“In the world of bartending, this is the age of minimalism,” says Mahesh Aiyar, who set up the popular Syn resto-bar at Hyderabad’s Taj Decccan hotel. “A great bartender is all about intuition, sensitivity and knowledge of his drinks, and less about flash and showmanship. He should be unobtrusive, low-key and yet have that rare intuitive sense to look at you and know what you’d enjoy. The best exemplar of this is the great Australian bartender, Tim Etherington, considered by many to be the world’s greatest today.” Below, some Indians with formidable reputations.
Deepak Korangia, Wink, President Hotel, Mumbai
Very creative with cocktails and has a great sense of taste, often missed by flashier bartenders. Won the international Ambrosia Best Barman competition in the whisky category (’09-10), with his ‘Farmer’s Son’ cocktail (Ballantine’s whisky, cinnamon, black pepper, clove, elderflower cordial).
Arshad Khan, The Blue Bar, Taj Palace, Delhi
A master of cocktails who has won acclaim at several bartending competitions, nationally and internationally.
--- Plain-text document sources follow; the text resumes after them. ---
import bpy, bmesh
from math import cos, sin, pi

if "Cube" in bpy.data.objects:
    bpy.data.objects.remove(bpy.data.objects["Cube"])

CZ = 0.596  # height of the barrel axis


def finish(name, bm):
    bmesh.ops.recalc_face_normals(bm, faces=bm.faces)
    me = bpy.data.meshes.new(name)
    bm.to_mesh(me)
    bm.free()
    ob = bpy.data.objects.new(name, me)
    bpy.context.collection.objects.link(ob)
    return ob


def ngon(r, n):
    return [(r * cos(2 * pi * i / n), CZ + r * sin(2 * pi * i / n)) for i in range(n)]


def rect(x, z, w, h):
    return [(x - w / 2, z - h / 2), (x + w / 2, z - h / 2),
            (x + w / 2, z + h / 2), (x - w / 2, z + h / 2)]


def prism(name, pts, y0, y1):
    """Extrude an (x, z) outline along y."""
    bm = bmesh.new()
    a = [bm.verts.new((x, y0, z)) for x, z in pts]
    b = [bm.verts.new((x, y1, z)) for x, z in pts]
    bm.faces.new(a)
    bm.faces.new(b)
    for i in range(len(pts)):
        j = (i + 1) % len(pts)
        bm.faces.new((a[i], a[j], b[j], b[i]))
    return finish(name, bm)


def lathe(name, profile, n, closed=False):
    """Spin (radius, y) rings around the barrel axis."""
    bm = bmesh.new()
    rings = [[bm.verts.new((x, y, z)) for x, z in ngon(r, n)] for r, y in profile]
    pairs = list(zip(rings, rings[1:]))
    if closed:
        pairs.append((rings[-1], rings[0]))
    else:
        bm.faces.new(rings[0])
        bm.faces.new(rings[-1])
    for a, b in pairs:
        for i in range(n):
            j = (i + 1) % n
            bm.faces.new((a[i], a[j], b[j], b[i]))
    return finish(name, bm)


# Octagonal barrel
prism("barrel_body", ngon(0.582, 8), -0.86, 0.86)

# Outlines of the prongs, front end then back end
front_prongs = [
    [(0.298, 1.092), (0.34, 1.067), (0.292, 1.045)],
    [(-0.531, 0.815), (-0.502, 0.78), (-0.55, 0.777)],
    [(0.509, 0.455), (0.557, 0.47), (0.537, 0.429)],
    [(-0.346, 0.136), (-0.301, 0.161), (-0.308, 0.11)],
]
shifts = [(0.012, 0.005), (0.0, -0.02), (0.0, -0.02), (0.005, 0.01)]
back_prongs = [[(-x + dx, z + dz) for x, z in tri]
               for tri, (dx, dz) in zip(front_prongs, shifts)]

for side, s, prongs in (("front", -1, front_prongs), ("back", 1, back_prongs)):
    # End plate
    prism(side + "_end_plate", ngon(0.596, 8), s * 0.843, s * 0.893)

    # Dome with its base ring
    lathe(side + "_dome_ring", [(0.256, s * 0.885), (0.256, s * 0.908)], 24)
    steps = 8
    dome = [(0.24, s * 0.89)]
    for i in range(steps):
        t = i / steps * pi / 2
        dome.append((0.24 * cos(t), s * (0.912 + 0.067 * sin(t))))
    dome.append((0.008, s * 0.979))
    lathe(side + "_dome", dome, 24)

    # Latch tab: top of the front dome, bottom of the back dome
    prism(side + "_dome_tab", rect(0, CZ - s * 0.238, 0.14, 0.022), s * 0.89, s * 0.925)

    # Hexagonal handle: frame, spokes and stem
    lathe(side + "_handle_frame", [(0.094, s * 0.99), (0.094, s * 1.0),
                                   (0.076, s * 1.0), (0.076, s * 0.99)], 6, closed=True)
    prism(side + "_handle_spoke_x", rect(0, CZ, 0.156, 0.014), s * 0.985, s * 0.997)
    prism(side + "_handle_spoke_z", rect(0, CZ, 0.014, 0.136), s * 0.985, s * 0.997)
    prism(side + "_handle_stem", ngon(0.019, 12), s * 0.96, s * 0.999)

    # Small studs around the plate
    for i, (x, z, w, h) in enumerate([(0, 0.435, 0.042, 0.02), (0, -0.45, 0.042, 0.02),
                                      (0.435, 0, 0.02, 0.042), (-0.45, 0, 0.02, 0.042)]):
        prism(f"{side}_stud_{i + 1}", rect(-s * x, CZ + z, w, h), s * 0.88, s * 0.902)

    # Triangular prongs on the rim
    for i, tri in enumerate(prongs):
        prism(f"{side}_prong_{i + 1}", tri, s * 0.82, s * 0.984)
Responsible for crafting the Blue Bar’s award-winning cocktail menu. His innovative cocktails include the best-selling Kiwi-and-Capsicum martini.
The best bartenders have often branched out on their own to become consultants or to start their own bartending schools, like:
Yangdup Lama, Consultant mixologist, Delhi
Was judged one of Asia’s best young bartenders when working at Delhi’s Polo bar in the ’90s. Certified trainer in bartending from Hyatt International, Chicago. Now runs the Cocktails & Dreams School of Bar Management.
So what’s the word on bartending acrobatics? It’s a nice add-on skill to have, provided you know your basics, and don’t waste time.